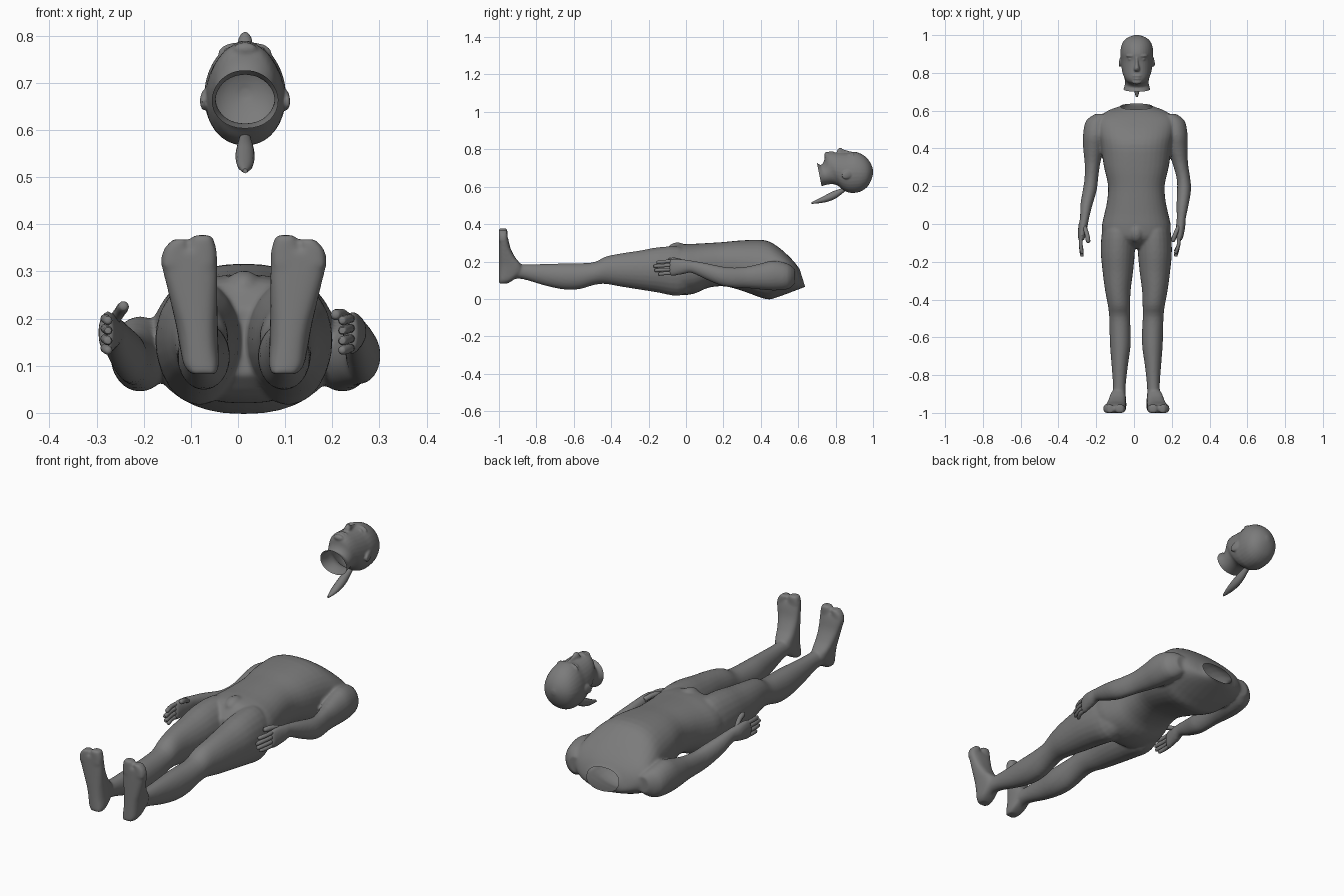
import bpy, bmesh, math
from mathutils import Vector

CX = 0.0125  # body's own midline
grey = bpy.data.materials.new("dark_grey")
grey.diffuse_color = (0.2, 0.2, 0.2, 1)


def finish(bm, name):
    bmesh.ops.recalc_face_normals(bm, faces=bm.faces)
    me = bpy.data.meshes.new(name)
    bm.to_mesh(me)
    bm.free()
    me.materials.append(grey)
    ob = bpy.data.objects.new(name, me)
    bpy.context.collection.objects.link(ob)
    shade([ob])
    return ob


def shade(obs):
    bpy.ops.object.select_all(action='DESELECT')
    for ob in obs:
        ob.select_set(True)
    bpy.context.view_layer.objects.active = obs[0]
    bpy.ops.object.shade_smooth_by_angle(angle=math.radians(50))


def smooth_path(secs, steps):
    # Catmull-Rom through the cross-sections
    out = []
    for i in range(len(secs) - 1):
        p0, p1 = secs[max(i - 1, 0)], secs[i]
        p2, p3 = secs[i + 1], secs[min(i + 2, len(secs) - 1)]
        for k in range(steps):
            t = k / steps
            out.append([0.5 * (2 * b + (c - a) * t + (2 * a - 5 * b + 4 * c - d) * t * t
                               + (3 * b - a - 3 * c + d) * t ** 3)
                        for a, b, c, d in zip(p0, p1, p2, p3)])
    return out + [secs[-1]]


def loft(name, secs, seg=24, steps=3, power=2.0, taper=0.0):
    # section: x centre, half width, front (y, z), back (y, z)
    bm = bmesh.new()
    rings = []
    for x, hw, yf, zf, yb, zb in smooth_path(secs, steps):
        ring = []
        for i in range(seg):
            t = 2 * math.pi * i / seg
            c, s = math.cos(t), math.sin(t)
            u = math.copysign(abs(c) ** (2 / power), c)
            v = math.copysign(abs(s) ** (2 / power), s)
            w = hw * (1 - taper * max(0, s))
            ring.append(bm.verts.new((x + u * w, (yf + yb) / 2 + v * (yf - yb) / 2,
                                      (zf + zb) / 2 + v * (zf - zb) / 2)))
        rings.append(ring)
    for a, b in zip(rings, rings[1:]):
        for i in range(seg):
            j = (i + 1) % seg
            bm.faces.new((a[i], a[j], b[j], b[i]))
    bm.faces.new(rings[0])
    bm.faces.new(rings[-1])
    return finish(bm, name)


def blob(name, loc, size, rot=(0, 0, 0)):
    bm = bmesh.new()
    bmesh.ops.create_uvsphere(bm, u_segments=16, v_segments=10, radius=1)
    ob = finish(bm, name)
    ob.location, ob.scale, ob.rotation_euler = loc, size, rot
    return ob


def finger(name, points, r):
    # rounded digit through points running toward -y
    secs = [(x, r, y, z + r, y, z - r) for x, y, z in points]
    x, y, z = points[-1]
    secs.append((x, r * 0.45, y - r * 0.8, z + r * 0.45, y - r * 0.8, z - r * 0.45))
    return loft(name, secs, seg=10, steps=2)


def fuse(name, parts, voxel, rounds, point, normal):
    # blend the parts into one skin, then slice the neck open
    bpy.context.view_layer.update()
    shade(parts)
    bpy.ops.object.join()
    ob = bpy.context.view_layer.objects.active
    ob.name = name
    mod = ob.modifiers.new("blend", 'REMESH')
    mod.mode, mod.voxel_size = 'VOXEL', voxel
    bpy.ops.object.modifier_apply(modifier=mod.name)
    mod = ob.modifiers.new("soften", 'SMOOTH')
    mod.factor, mod.iterations = 0.5, rounds
    bpy.ops.object.modifier_apply(modifier=mod.name)
    bm = bmesh.new()
    bm.from_mesh(ob.data)
    bmesh.ops.bisect_plane(bm, geom=bm.verts[:] + bm.edges[:] + bm.faces[:], plane_co=point,
                           plane_no=Vector(normal).normalized(), clear_outer=True)
    bm.to_mesh(ob.data)
    bm.free()
    ob.data.materials.clear()
    ob.data.materials.append(grey)
    shade([ob])


# Torso, running past the neck so it can be sliced
body = [loft("torso", [
    (CX, .075, .635, .15, .665, .06), (CX, .082, .608, .16, .637, .064),
    (CX, .15, .585, .19, .612, .055), (CX, .2, .55, .228, .565, .037),
    (CX, .203, .49, .28, .49, .01),
    (CX, .19, .42, .314, .43, -.002), (CX, .172, .3, .313, .31, .04),
    (CX, .15, .2, .304, .21, .067), (CX, .155, .12, .299, .12, .06),
    (CX, .17, .05, .295, .05, .03), (CX, .183, -.02, .292, -.02, .02),
    (CX, .165, -.08, .278, -.08, .035), (CX, .08, -.13, .22, -.13, .08)],
    seg=36, power=2.3)]
body.append(blob("groin", (CX, -.045, .262), (.04, .055, .04)))

# Legs: y, offset, half width, z low, z high
LEG = [(.04, .085, .07, .05, .25), (-.04, .094, .088, .016, .28), (-.15, .098, .09, .034, .276),
       (-.25, .098, .081, .05, .258), (-.35, .098, .068, .066, .243), (-.43, .092, .059, .08, .226),
       (-.49, .089, .055, .075, .197), (-.57, .086, .056, .052, .191), (-.65, .085, .054, .05, .19),
       (-.75, .088, .043, .07, .187), (-.85, .09, .034, .1, .185), (-.9, .092, .035, .108, .188),
       (-.95, .095, .036, .1, .2)]
# Feet: z, offset, half width, y of instep
FOOT = [(.082, .085, .026, -.955), (.1, .09, .037, -.925), (.14, .095, .041, -.88),
        (.18, .099, .044, -.88), (.22, .104, .048, -.912), (.27, .11, .054, -.938),
        (.32, .116, .060, -.950), (.342, .114, .058, -.957)]
# Toe blocks: big toe, then the rest together
TOES = {"big_toe": [(.31, .088, .029), (.35, .088, .029), (.377, .088, .02)],
        "small_toes": [(.31, .148, .027), (.345, .145, .026), (.368, .136, .014)]}
for side, label in ((-1, "left"), (1, "right")):
    body.append(loft(f"{label}_leg", [(CX + side * o, w, y, hi, y, lo) for y, o, w, lo, hi in LEG]))
    body.append(loft(f"{label}_foot", [(CX + side * o, w, y, z, -1.001, z) for z, o, w, y in FOOT],
                     power=2.8))
    for toe, secs in TOES.items():
        body.append(loft(f"{label}_{toe}", [(CX + side * o, w, -.955, z, -1.001, z)
                                            for z, o, w in secs], power=2.8))

# Arms: y, z, half width, half depth, with x given per side
ARM = [(.582, .12, .035, .04), (.545, .12, .057, .068), (.47, .125, .062, .08), (.4, .12, .054, .07),
       (.32, .115, .041, .057), (.24, .115, .036, .053), (.18, .125, .037, .051), (.1, .15, .032, .043),
       (.03, .172, .024, .033), (-.01, .172, .025, .039), (-.06, .17, .02, .046), (-.088, .168, .015, .043)]
ARM_X = {"right": [.19, .212, .222, .23, .245, .262, .265, .257, .25, .247, .243, .238],
         "left": [-.172, -.198, -.208, -.215, -.22, -.226, -.234, -.252, -.262, -.27, -.276, -.28]}
TIP_X = {"right": .222, "left": -.276}
THUMB = {"right": [(.238, -.01, .195), (.222, -.045, .208), (.208, -.085, .208)],
         "left": [(-.264, -.01, .195), (-.25, -.05, .215), (-.243, -.09, .225)]}
for label, xs in ARM_X.items():
    body.append(loft(f"{label}_arm", [(x, w, y, z + d, y, z - d) for x, (y, z, w, d) in zip(xs, ARM)]))
    for n, (z, tip) in enumerate(((.2, -.15), (.179, -.165), (.157, -.16), (.137, -.14))):
        finger(f"{label}_finger_{n + 1}", [(xs[-1], -.07, z), (xs[-1] - .002, -.11, z),
                                           (TIP_X[label], tip, z - .004)], .0098)
    finger(f"{label}_thumb", THUMB[label], .012)

fuse("body", body, .006, 9, (0, .608, .158), (0, .093, .029))

# Detached head, also running past its neck
head = [loft("skull", [
    (.015, .075, .68, .733, .705, .598), (.015, .071, .70, .727, .725, .603),
    (.015, .063, .722, .716, .76, .612),
    (.015, .064, .738, .738, .79, .613), (.015, .068, .746, .772, .815, .603),
    (.015, .077, .77, .785, .84, .582), (.015, .083, .82, .782, .865, .57),
    (.015, .085, .862, .781, .882, .567), (.015, .087, .9, .787, .91, .568),
    (.015, .083, .94, .774, .94, .577), (.015, .069, .97, .75, .97, .6),
    (.015, .043, .99, .72, .99, .635), (.015, .008, 1.001, .688, 1.001, .67)],
    seg=32, power=2.15, taper=.1)]

# Face details
head.append(loft("nose", [(.015, .008, .885, .788, .885, .76), (.015, .01, .85, .797, .85, .76),
                          (.015, .016, .822, .81, .822, .76), (.015, .014, .808, .795, .808, .76)],
                 seg=12, power=1.8))
head.append(blob("upper_lip", (.015, .783, .781), (.024, .007, .009)))
head.append(blob("lower_lip", (.015, .769, .78), (.021, .007, .009)))
head.append(blob("chin", (.015, .753, .771), (.026, .014, .015)))
for side, label in ((-1, "left"), (1, "right")):
    head.append(blob(f"{label}_eye", (.015 + side * .032, .872, .765), (.014, .006, .012)))
    head.append(blob(f"{label}_brow", (.015 + side * .033, .89, .769), (.026, .008, .014),
                     (0, side * .35, 0)))
    head.append(blob(f"{label}_ear", (.015 + side * .085, .862, .664), (.009, .032, .022),
                     (.35, 0, side * .2)))
fuse("head", head, .004, 5, (0, .70, .727), (0, -.124, -.025))

# Spine stub hanging behind the neck
loft("spine_stub", [(.015, .012, .835, .592, .85, .575), (.015, .019, .785, .575, .805, .54),
                    (.015, .02, .75, .557, .762, .521), (.015, .016, .71, .536, .715, .512),
                    (.015, .005, .672, .518, .672, .508)], seg=12)
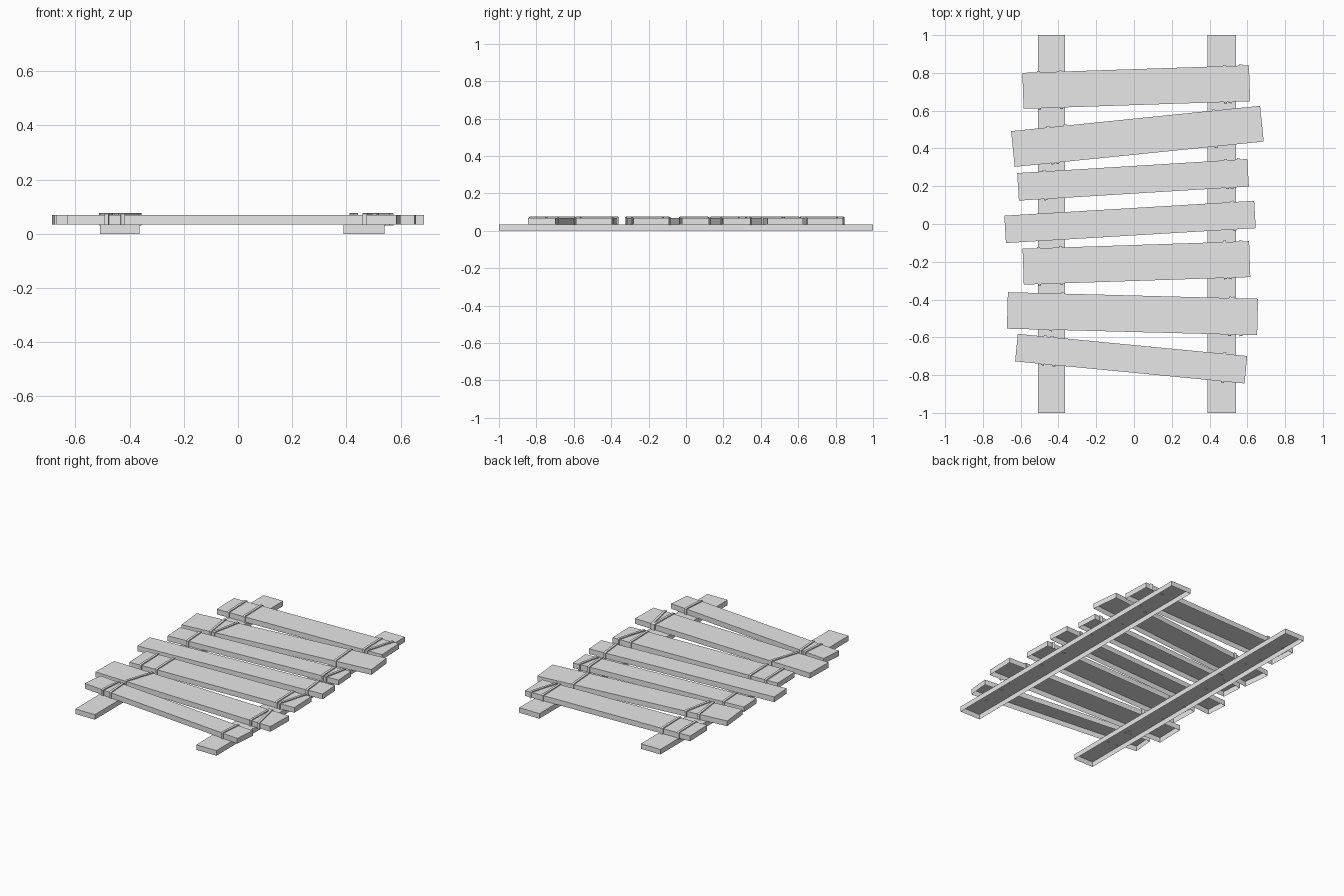
import bpy
import bmesh
from math import radians
from mathutils import Matrix, Vector

if "Cube" in bpy.data.objects:
    bpy.data.objects.remove(bpy.data.objects["Cube"], do_unlink=True)

# One plain grey for everything
grey = bpy.data.materials.new("plain grey")
grey.use_nodes = True
grey.diffuse_color = (0.8, 0.8, 0.8, 1)
grey.node_tree.nodes["Principled BSDF"].inputs["Base Color"].default_value = (0.8, 0.8, 0.8, 1)

RAIL_TOP = 0.034
PLANK_TOP = 0.069
STRAP_TOP = 0.076
STRAP_WIDTH = 0.016


def finish(name, bm):
    bmesh.ops.recalc_face_normals(bm, faces=bm.faces)
    mesh = bpy.data.meshes.new(name)
    bm.to_mesh(mesh)
    bm.free()
    mesh.materials.append(grey)
    obj = bpy.data.objects.new(name, mesh)
    bpy.context.collection.objects.link(obj)
    return obj


def board(name, x, y, length, width, z0, z1, angle=0):
    """Box-shaped board, open underneath."""
    bm = bmesh.new()
    place = (Matrix.Translation((x, y, (z0 + z1) / 2))
             @ Matrix.Rotation(radians(angle), 4, "Z")
             @ Matrix.Diagonal((length, width, z1 - z0, 1)))
    bmesh.ops.create_cube(bm, size=1, matrix=place)
    bm.normal_update()
    under = [f for f in bm.faces if f.normal.z < -0.9]
    bmesh.ops.delete(bm, geom=under, context="FACES_ONLY")
    # Keep the outward normals of the cube
    mesh = bpy.data.meshes.new(name)
    bm.to_mesh(mesh)
    bm.free()
    mesh.materials.append(grey)
    obj = bpy.data.objects.new(name, mesh)
    bpy.context.collection.objects.link(obj)
    return obj


def strap(name, a, b):
    """Thin band arched over a plank from edge point a to edge point b."""
    along = (b - a).normalized()
    side = Vector((-along.y, along.x, 0)) * STRAP_WIDTH / 2
    span = (b - a).length
    t, low, top, inner = 0.007, RAIL_TOP - 0.004, STRAP_TOP, PLANK_TOP + 0.0005
    profile = [(-t, low), (-t, top - 0.004), (0, top), (span, top),
               (span + t, top - 0.004), (span + t, low),
               (span + 0.001, low), (span + 0.001, inner),
               (-0.001, inner), (-0.001, low)]
    bm = bmesh.new()
    ring = [bm.verts.new(a + along * d - side + Vector((0, 0, z))) for d, z in profile]
    face = bm.faces.new(ring)
    made = bmesh.ops.extrude_face_region(bm, geom=[face])["geom"]
    bmesh.ops.translate(bm, vec=side * 2,
                        verts=[g for g in made if isinstance(g, bmesh.types.BMVert)])
    finish(name, bm)


# Long rails underneath
board("right_rail", -0.437, 0, 0.145, 2, 0, RAIL_TOP)
board("left_rail", 0.465, 0, 0.15, 2, 0, RAIL_TOP)

# Crooked planks: centre x, centre y, length, width, angle,
# then straps as x at the back edge and x at the front edge
four_straps = [(-.505, -.5), (-.39, -.385), (.48, .485), (.565, .51)]
planks = [
    (.012, .725, 1.2, .19, 1.9, four_straps),
    (.018, .464, 1.325, .19, 5.8, [(-.455, -.43), (-.365, -.405), (.42, .435)]),
    (-.005, .234, 1.22, .146, 3.5, [(-.475, -.465), (.485, .495), (.552, .52)]),
    (-.021, .011, 1.325, .145, 3.4, [(.52, .535)]),
    (.013, -.206, 1.2, .19, 1.9, four_straps),
    (-.008, -.475, 1.325, .193, -1.5, [(-.378, -.44), (.51, .505), (.525, .565)]),
    (-.015, -.713, 1.22, .146, -5.5, [(-.47, -.485), (-.435, -.425), (.48, .468)]),
]
for i, (cx, cy, length, width, angle, straps) in enumerate(planks, 1):
    board(f"plank_{i}", cx, cy, length, width, RAIL_TOP, PLANK_TOP, angle)
    turn = Matrix.Rotation(radians(angle), 3, "Z")
    across, outward = turn @ Vector((1, 0, 0)), turn @ Vector((0, 1, 0))

    def edge_point(x, v):
        u = (x - cx - v * outward.x) / across.x
        return Vector((cx, cy, 0)) + across * u + outward * v

    for j, (x_back, x_front) in enumerate(straps, 1):
        strap(f"strap_{i}_{j}", edge_point(x_back, width / 2), edge_point(x_front, -width / 2))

■ Your assignment
What lines in the material above hold the string "power"? List them.

■ Reply to the task
def loft(name, secs, seg=24, steps=3, power=2.0, taper=0.0):
            u = math.copysign(abs(c) ** (2 / power), c)
            v = math.copysign(abs(s) ** (2 / power), s)
    seg=36, power=2.3)]
                     power=2.8))
                                            for z, o, w in secs], power=2.8))
    seg=32, power=2.15, taper=.1)]
                 seg=12, power=1.8))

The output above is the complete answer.